League of Women Oregon’s Privacy and Cybersecurity positions were adopted in January 2020 after study and consensus. The 2020 elections further magnified election privacy and cybersecurity vulnerabilities. Election systems—the cornerstone of democracy—are recognized as critical cyber infrastructure. Defending democracy requires protecting our election systems from escalating cyber-attacks and disinformation. We cannot wait, we need these positions now.
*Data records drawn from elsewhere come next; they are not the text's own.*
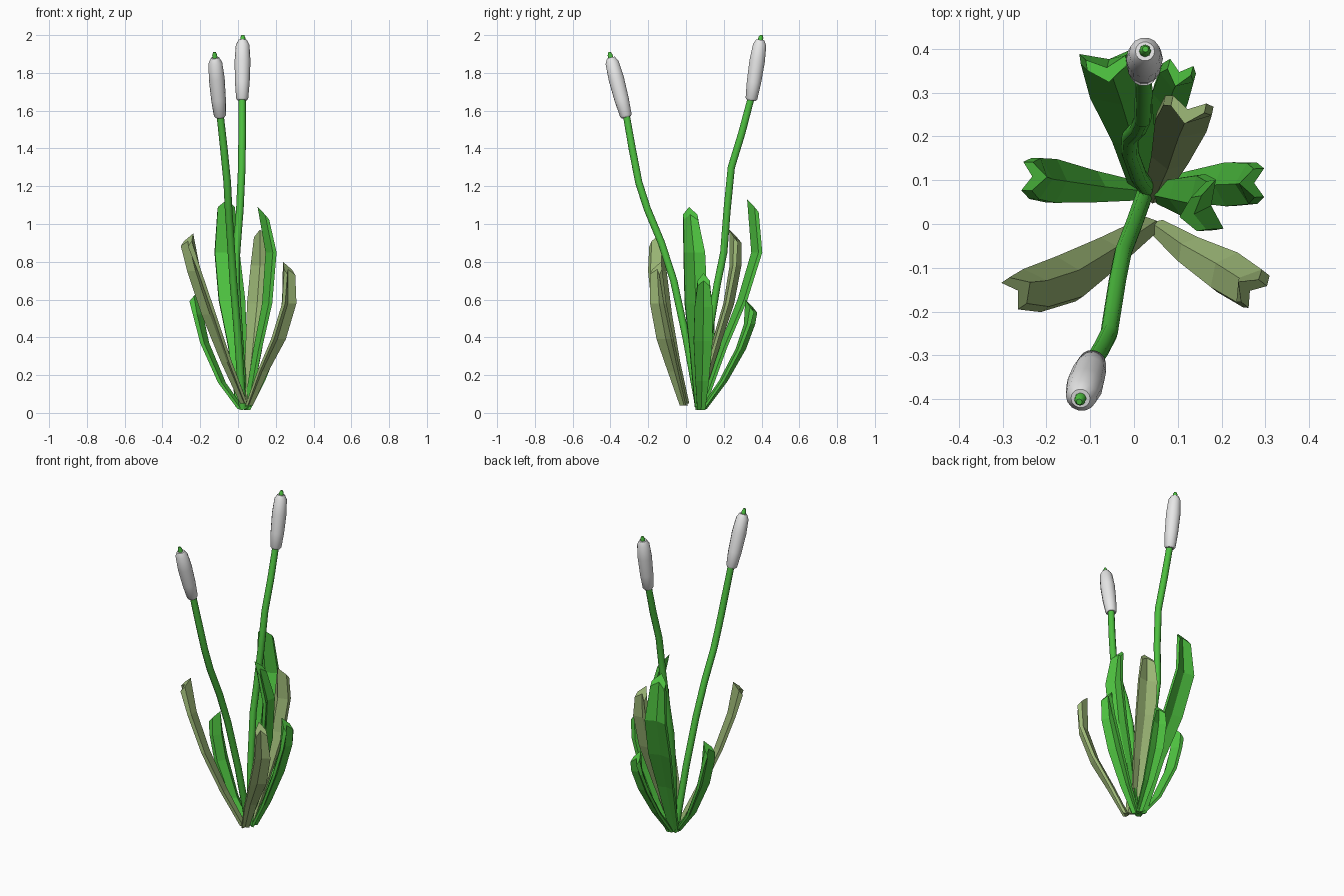
import bpy, bmesh, math
from mathutils import Vector

if "Cube" in bpy.data.objects:
    bpy.data.objects.remove(bpy.data.objects["Cube"])


def material(name, rgb):
    m = bpy.data.materials.new(name)
    m.diffuse_color = (*rgb, 1)
    m.use_nodes = True
    m.node_tree.nodes["Principled BSDF"].inputs["Base Color"].default_value = m.diffuse_color
    return m


GREEN = material("fresh green", (0.075, 0.53, 0.05))
OLIVE = material("olive green", (0.33, 0.47, 0.18))
PALE = material("pale grey", (0.8, 0.8, 0.8))


def loft(name, rings, mat, smooth=False):
    """Skin a list of equal-length point rings and cap both ends."""
    bm = bmesh.new()
    vs = [[bm.verts.new(p) for p in r] for r in rings]
    n = len(vs[0])
    for a, b in zip(vs, vs[1:]):
        for i in range(n):
            j = (i + 1) % n
            bm.faces.new((a[i], a[j], b[j], b[i]))
    bm.faces.new(vs[0][::-1])
    bm.faces.new(vs[-1])
    bmesh.ops.recalc_face_normals(bm, faces=bm.faces)
    me = bpy.data.meshes.new(name)
    bm.to_mesh(me)
    bm.free()
    me.materials.append(mat)
    ob = bpy.data.objects.new(name, me)
    bpy.context.collection.objects.link(ob)
    if smooth:
        bpy.ops.object.select_all(action='DESELECT')
        ob.select_set(True)
        bpy.context.view_layer.objects.active = ob
        bpy.ops.object.shade_smooth_by_angle(angle=math.radians(46))


def tube(name, path, radii, mat, sides):
    pts = [Vector(p) for p in path]
    rings = []
    for i, p in enumerate(pts):
        t = (pts[min(i + 1, len(pts) - 1)] - pts[max(i - 1, 0)]).normalized()
        u = Vector((0, 1, 0)).cross(t).normalized()
        v = t.cross(u)
        rings.append([p + radii[i] * (math.cos(a) * u + math.sin(a) * v)
                      for a in (math.tau * k / sides for k in range(sides))])
    loft(name, rings, mat, True)


def leaf(name, path, outward_deg, width, mat, thick=0.022):
    """Thick blade: creased cross-section, widest past the middle, pointed end."""
    a = math.radians(outward_deg)
    out = Vector((math.cos(a), math.sin(a), 0))
    side = Vector((-out.y, out.x, 0))
    n = len(path)
    rings = []
    for i, p in enumerate(path):
        t = i / (n - 1)
        w = width / 2 * (0.42 + 1.2 * t - 0.1 * t * t if t < 0.5 else 1.0 - 0.35 * max(0, t - 0.7) / 0.3)
        fold = 0.012 + 0.012 * t
        th = thick * (0.8 + 0.3 * t)
        ring = []
        for s, o in ((-1, fold), (0, -fold * .4), (1, fold),
                     (1, fold + th), (0, th), (-1, fold + th * .9)):
            q = Vector(p) + side * (s * w) + out * (o - th / 2)
            if i == n - 1:               # slanted end, high along the crease
                q.z -= 1.2 * (o + fold * .4)
            ring.append(q)
        rings.append(ring)
    loft(name, rings, mat)


# Leaves: path, outward direction, width, colour
leaves = [
    ("leaf_front_left", [(.04, .0, .05), (-.05, -.06, .27), (-.14, -.115, .52),
                         (-.215, -.14, .75), (-.255, -.145, .95)], 214, .11, OLIVE),
    ("leaf_front_right", [(.05, -.005, .04), (.12, -.055, .22), (.2, -.1, .39),
                          (.255, -.135, .58), (.255, -.145, .8)], -38, .10, OLIVE),
    ("leaf_back_olive", [(.045, .06, .06), (.08, .14, .33), (.105, .215, .58),
                         (.12, .25, .78), (.12, .25, .97)], 78, .12, OLIVE),
    ("leaf_back_tall", [(.02, .08, .03), (.0, .19, .35), (-.03, .29, .6),
                        (-.055, .365, .85), (-.06, .345, 1.13)], 98, .14, GREEN),
    ("leaf_back_short", [(.04, .085, .02), (.06, .19, .17), (.08, .28, .34),
                         (.095, .325, .47), (.1, .335, .6)], 75, .085, GREEN),
    ("leaf_left", [(.02, .075, .02), (-.08, .085, .16), (-.17, .098, .37),
                   (-.205, .103, .52), (-.22, .108, .66)], 178, .10, GREEN),
    ("leaf_right", [(.045, .08, .015), (.12, .085, .17), (.2, .09, .38),
                    (.25, .092, .56), (.262, .093, .74)], 2, .10, GREEN),
    ("leaf_right_tall", [(.045, .07, .03), (.095, .06, .33), (.145, .05, .58),
                         (.165, .04, .85), (.125, .02, 1.09)], 10, .12, GREEN),
]
for args in leaves:
    leaf(*args)

# Stems, seed heads and the small tips above them
plants = [
    ("back", [(.035, .075, .02), (.01, .11, .35), (-.01, .165, .68), (-.008, .2, .85),
              (.01, .218, 1.08), (.02, .24, 1.3), (.022, .295, 1.48), (.022, .348, 1.68)],
     (.022, .345, 1.655), (.025, .394, 1.975), (.026, .399, 2.0)),
    ("front", [(.025, .07, .02), (.0, .0, .4), (-.025, -.065, .7), (-.038, -.13, .9),
               (-.05, -.205, 1.08), (-.057, -.25, 1.22), (-.075, -.285, 1.4), (-.097, -.32, 1.6)],
     (-.095, -.316, 1.565), (-.122, -.398, 1.88), (-.125, -.406, 1.91)),
]
for name, path, lo, hi, tip in plants:
    tube(name + "_stem", path, [.02] * (len(path) - 1) + [.019], GREEN, 10)
    a, b, c = Vector(lo), Vector(hi), Vector(tip)
    prof = [(0, .025), (.03, .032), (.3, .039), (.65, .042), (.92, .036), (1, .022)]
    tube(name + "_seed_head", [a.lerp(b, t) for t, _ in prof], [r for _, r in prof], PALE, 14)
    tube(name + "_tip", [b.lerp(a, .05), b.lerp(c, .5), c], [.014, .013, .007], GREEN, 8)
U.S. state and national policy makers have joined the global debate over online protection of personal information. Tech companies convert personal information into multi-billion dollar advertising revenues, while experts now characterize media platforms’ information manipulation as ‘information disorder.’ The looming policy debate will determine both the future of privacy and the future of the internet. The League of Women Voters needs to adopt a position so they can have a voice in the policy debate.
LWVOR’s cybersecurity position goals build on expert analyses.
Information Security and Personal Information Protection
Goal 1: Create a comprehensive state and Federal regulatory framework for information security
Current data security laws that rely on privacy self-management are ineffective. Regulation should increase company, data handler, and data processor accountability for the collection, use, and dissemination of personal information. Breached! Why Data Security Law Fails and How to Improve it. Solove & Hartzog (Oxford University Press 2022)
Cyberwarfare requires public and private sector cooperation to create uniform cybersecurity standards. Toward a Collaborative Cyber Defense and Enhanced Threat Intelligence Structure. Belfer Center, Harvard Kennedy School
Goal 2: Personal information protection should be based upon end-use of all information collected and shared
Commercial data practices should limit how data may be used rather than limiting data access or transmission. The Three General Approaches to Privacy Regulation, Solove; From Individual Control To Social Protection
Electronic Business and Social Media
Goal 3: Increase the cybersecurity responsibilities of digital commerce and social media providers for stewardship and liability for information use and disinformation harms
Goal 4: Increase social media accountability for disinformation
'Information disorder is a crisis that exacerbates all other crises…and undermines democracy.’ Commission on Information Disorder, Final Report. Aspen Institute, 2021